Two of the UK’s largest and most important national collections could be housed in a former IKEA store in the West Midlands under sweeping plans drawn up by Coventry City Council.
The Arts Council collection and the British Council collection would move to the new facilities as part of the initiative, creating a “consolidated national base that would be in the heart of Coventry city centre”, said Councilor David Welsh .
“According to plans, Coventry City Council will purchase the former five-storey IKEA store in the city center and convert it to create a multi-purpose collection and cultural facility,” reads a project brief. “The new National Collections Center will contribute to a lasting physical, economic and cultural legacy of Coventry’s year as Britain’s City of Culture, which begins on 15 May 2021 and will last for 12 months.” The board is due to vote on the proposal on Feb. 23.
If the scheme is approved, the Arts Council’s 8,000 strong collection would move from two current collection stores: Kennington Park in south London and Longside on the Yorkshire Sculpture Park estate. The collection, which includes works by artists such as Tracey Emin and Grayson Perry, was founded in 1946 and has been managed since 1986 by the Southbank Center in London. The British Council’s collection, which includes over 8,500 works of 20th and 21st century British art, is based in West London. Both collections are supported by public funds.
A spokeswoman for the Arts Council Collection said that if the plans were approved, the Southbank Center would continue to manage the Arts Council Collection on behalf of Arts Council England. When asked if staff will need to relocate from existing venues, she adds: “We are still in the early stages of discussing potential plans. The Arts Council will be working with the Arts Council Collection on the implications there might be for staff as part of any future planning.
The Canada Council’s collection has reached capacity in its two current collections stores, the project brief states, adding: “The proposed new collections center will maximize the efficiency of collections maintenance and enable the Arts Council to develop and implement new ways to explore audience engagement. with the collection.
The arts journal understands that the British Council has meanwhile sought a long-term solution to its collection management requirements and that the Coventry IKEA building on Croft Road is considered the British Council’s preferred option. “Options for this are however still under consideration and have not yet been formally confirmed,” said a source close to the British Council.
The project brings together several other partners including Culture Coventry Trust and Coventry University.
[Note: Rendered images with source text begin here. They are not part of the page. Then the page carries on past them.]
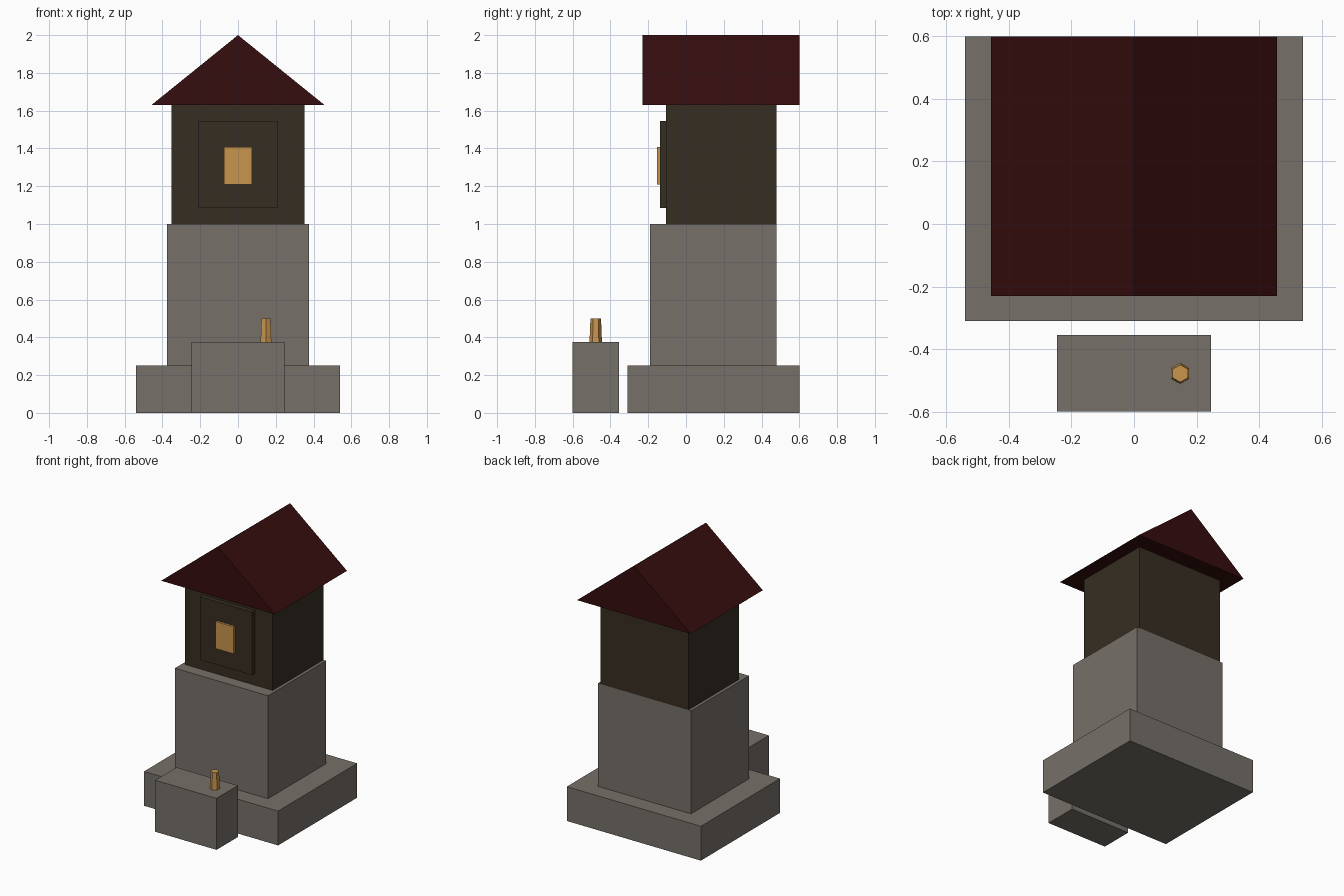
import bpy
import bmesh

cube = bpy.data.objects.get("Cube")
if cube:
    bpy.data.objects.remove(cube, do_unlink=True)


def material(name, rgb):
    mat = bpy.data.materials.new(name)
    mat.use_nodes = True
    mat.diffuse_color = (*rgb, 1)
    mat.node_tree.nodes["Principled BSDF"].inputs["Base Color"].default_value = (*rgb, 1)
    return mat


stone = material("grey stone", (0.18, 0.162, 0.14))
timber = material("dark timber", (0.037, 0.027, 0.016))
tiles = material("dark red roof", (0.037, 0.004, 0.0045))
glow = material("amber glow", (0.58, 0.30, 0.078))


def finish(name, bm, mat):
    mesh = bpy.data.meshes.new(name)
    bmesh.ops.recalc_face_normals(bm, faces=bm.faces)
    bm.to_mesh(mesh)
    bm.free()
    mesh.materials.append(mat)
    obj = bpy.data.objects.new(name, mesh)
    bpy.context.collection.objects.link(obj)
    return obj


def box(name, half_width, y, z, mat):
    """Box centred on x, spanning the given y and z ranges."""
    bm = bmesh.new()
    bmesh.ops.create_cube(bm, size=1)
    for v in bm.verts:
        v.co = (half_width * (1 if v.co.x > 0 else -1), y[v.co.y > 0], z[v.co.z > 0])
    return finish(name, bm, mat)


# Stone footing, doorstep block and lower tower
box("stone_base", 0.54, (-0.31, 0.6), (0, 0.25), stone)
box("front_block", 0.247, (-0.6, -0.355), (0, 0.375), stone)
box("stone_tower", 0.375, (-0.19, 0.478), (0.25, 1.0), stone)

# Timber upper room with raised panel and lit window
box("upper_room", 0.353, (-0.105, 0.478), (1.0, 1.63), timber)
box("window_panel", 0.209, (-0.138, -0.105), (1.085, 1.545), timber)
box("window", 0.073, (-0.154, -0.138), (1.21, 1.407), glow)

# Gable roof: triangle swept front to back
bm = bmesh.new()
gable = bm.faces.new([bm.verts.new(p) for p in
                      ((-0.458, -0.23, 1.63), (0.458, -0.23, 1.63), (0, -0.23, 2.0))])
sweep = bmesh.ops.extrude_face_region(bm, geom=[gable], use_keep_orig=True)
for v in sweep["geom"]:
    if isinstance(v, bmesh.types.BMVert):
        v.co.y = 0.6
finish("gable_roof", bm, tiles)

# Six-sided tapered lamp on the front block
bm = bmesh.new()
bmesh.ops.create_cone(bm, cap_ends=True, segments=6, radius1=0.033, radius2=0.028, depth=0.125)
lamp = finish("lamp", bm, glow)
lamp.location = (0.148, -0.478, 0.4375)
Some of the city’s collections not currently on display at the Herbert Art Gallery and Museum and the Coventry Transport Museum could also be transferred to the proposed centre, which would “improve public access” to Coventry’s collections according to the council. Development costs for the collection center, which are yet to be confirmed, would be recouped through capital grants and rents received from partners involved in the project, according to the council.